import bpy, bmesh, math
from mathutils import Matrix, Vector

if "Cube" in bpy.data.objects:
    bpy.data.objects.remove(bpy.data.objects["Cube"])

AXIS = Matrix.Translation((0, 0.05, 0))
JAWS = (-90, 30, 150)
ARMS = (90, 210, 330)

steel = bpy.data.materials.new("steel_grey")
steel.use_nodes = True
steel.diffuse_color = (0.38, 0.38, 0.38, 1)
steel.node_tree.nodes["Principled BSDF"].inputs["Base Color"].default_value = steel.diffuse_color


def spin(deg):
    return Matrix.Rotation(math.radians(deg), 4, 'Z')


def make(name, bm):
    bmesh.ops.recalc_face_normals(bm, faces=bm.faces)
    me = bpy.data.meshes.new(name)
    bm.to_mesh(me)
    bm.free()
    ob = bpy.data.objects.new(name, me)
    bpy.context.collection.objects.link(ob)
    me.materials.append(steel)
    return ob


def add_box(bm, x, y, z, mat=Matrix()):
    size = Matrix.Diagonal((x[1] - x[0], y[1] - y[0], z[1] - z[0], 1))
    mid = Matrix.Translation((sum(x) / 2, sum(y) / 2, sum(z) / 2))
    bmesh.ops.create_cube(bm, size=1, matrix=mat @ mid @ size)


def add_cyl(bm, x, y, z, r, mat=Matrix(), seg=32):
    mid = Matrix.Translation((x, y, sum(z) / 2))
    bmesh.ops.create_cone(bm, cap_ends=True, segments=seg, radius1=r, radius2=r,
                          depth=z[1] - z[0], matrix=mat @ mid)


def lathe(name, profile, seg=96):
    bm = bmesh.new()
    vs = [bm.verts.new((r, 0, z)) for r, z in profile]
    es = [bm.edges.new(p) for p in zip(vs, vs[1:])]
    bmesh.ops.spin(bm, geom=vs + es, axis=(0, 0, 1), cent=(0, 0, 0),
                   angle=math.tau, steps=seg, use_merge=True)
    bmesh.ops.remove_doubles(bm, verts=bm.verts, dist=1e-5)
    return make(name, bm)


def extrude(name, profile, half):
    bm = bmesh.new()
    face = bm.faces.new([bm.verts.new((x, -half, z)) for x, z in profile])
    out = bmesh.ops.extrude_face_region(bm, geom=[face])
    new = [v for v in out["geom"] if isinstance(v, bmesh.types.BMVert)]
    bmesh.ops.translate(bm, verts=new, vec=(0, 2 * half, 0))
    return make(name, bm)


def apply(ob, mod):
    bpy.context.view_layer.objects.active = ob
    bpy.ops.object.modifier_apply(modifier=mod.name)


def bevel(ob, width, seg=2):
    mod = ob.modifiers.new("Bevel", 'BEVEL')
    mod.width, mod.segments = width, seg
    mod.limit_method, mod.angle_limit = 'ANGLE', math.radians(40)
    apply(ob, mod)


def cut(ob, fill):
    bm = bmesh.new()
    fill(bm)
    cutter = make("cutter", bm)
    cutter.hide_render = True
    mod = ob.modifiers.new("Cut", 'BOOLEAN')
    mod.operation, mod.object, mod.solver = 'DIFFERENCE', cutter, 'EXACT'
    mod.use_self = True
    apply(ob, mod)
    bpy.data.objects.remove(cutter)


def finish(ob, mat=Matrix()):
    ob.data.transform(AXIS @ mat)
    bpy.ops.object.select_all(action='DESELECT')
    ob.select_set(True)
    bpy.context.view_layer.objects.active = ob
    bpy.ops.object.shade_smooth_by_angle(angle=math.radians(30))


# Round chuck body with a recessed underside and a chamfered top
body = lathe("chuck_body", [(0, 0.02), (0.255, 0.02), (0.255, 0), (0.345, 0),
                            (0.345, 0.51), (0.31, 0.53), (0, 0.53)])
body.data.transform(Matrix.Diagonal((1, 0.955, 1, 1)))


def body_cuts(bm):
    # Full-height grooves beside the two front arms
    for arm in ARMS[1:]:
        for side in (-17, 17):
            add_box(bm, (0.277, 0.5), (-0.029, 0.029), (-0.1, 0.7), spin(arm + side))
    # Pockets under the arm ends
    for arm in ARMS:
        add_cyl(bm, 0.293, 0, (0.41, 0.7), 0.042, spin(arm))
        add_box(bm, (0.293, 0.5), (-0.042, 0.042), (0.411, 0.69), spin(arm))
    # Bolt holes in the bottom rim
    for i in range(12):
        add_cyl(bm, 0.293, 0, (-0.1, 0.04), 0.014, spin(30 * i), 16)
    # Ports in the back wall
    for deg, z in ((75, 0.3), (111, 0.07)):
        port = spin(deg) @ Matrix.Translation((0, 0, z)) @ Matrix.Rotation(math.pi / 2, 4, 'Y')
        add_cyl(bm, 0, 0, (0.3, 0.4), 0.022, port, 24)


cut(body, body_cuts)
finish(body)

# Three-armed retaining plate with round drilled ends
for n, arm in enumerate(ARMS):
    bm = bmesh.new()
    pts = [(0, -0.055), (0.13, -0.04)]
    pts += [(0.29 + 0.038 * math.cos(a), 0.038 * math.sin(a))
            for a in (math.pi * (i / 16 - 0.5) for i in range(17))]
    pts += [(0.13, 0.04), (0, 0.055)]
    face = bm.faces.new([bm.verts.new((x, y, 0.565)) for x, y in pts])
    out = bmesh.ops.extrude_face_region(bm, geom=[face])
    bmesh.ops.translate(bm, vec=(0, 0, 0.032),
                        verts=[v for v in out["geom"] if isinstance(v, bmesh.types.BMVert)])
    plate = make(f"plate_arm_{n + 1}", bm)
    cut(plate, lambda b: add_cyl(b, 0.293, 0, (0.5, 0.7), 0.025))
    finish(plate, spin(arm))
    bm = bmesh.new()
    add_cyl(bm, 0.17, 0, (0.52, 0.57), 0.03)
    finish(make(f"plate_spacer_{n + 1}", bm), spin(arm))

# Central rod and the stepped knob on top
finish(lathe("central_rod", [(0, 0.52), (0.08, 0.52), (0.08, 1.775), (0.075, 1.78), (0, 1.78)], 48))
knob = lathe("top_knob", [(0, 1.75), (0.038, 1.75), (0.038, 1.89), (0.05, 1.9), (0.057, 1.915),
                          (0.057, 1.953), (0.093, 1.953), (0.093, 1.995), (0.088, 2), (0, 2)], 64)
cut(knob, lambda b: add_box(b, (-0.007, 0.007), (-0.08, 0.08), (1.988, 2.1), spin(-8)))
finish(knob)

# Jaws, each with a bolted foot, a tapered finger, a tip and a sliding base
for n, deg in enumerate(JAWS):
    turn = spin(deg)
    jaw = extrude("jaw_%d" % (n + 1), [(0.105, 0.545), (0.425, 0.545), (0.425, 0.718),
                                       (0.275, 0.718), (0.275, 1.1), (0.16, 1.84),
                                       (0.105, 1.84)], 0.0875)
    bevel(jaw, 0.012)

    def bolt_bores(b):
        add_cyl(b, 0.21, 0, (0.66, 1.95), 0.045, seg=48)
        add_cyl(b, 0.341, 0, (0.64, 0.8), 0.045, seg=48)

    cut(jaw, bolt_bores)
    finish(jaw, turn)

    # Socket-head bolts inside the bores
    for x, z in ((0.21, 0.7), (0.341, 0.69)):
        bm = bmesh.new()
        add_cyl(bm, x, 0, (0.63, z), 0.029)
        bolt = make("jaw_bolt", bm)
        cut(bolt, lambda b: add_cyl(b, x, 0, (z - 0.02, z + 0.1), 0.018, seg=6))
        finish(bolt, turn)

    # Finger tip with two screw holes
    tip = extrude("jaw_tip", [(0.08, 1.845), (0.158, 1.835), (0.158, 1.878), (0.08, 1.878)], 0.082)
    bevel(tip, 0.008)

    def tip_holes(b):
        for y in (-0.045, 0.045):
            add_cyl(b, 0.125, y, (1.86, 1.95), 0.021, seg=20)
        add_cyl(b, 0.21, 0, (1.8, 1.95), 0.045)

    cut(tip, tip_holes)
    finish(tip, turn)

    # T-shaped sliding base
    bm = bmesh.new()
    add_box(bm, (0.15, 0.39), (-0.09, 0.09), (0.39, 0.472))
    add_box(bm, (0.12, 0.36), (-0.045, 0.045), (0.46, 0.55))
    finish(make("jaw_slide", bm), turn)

_WHAT YOU WILL DO_
Restate word for word the lines in the material above from the one with "# Socket-head bolts inside the bores" to the one with "# T-shaped sliding base"; both of those lines count, and nothing else does.

_TASK OUTPUT_
    # Socket-head bolts inside the bores
    for x, z in ((0.21, 0.7), (0.341, 0.69)):
        bm = bmesh.new()
        add_cyl(bm, x, 0, (0.63, z), 0.029)
        bolt = make("jaw_bolt", bm)
        cut(bolt, lambda b: add_cyl(b, x, 0, (z - 0.02, z + 0.1), 0.018, seg=6))
        finish(bolt, turn)

    # Finger tip with two screw holes
    tip = extrude("jaw_tip", [(0.08, 1.845), (0.158, 1.835), (0.158, 1.878), (0.08, 1.878)], 0.082)
    bevel(tip, 0.008)

    def tip_holes(b):
        for y in (-0.045, 0.045):
            add_cyl(b, 0.125, y, (1.86, 1.95), 0.021, seg=20)
        add_cyl(b, 0.21, 0, (1.8, 1.95), 0.045)

    cut(tip, tip_holes)
    finish(tip, turn)

    # T-shaped sliding base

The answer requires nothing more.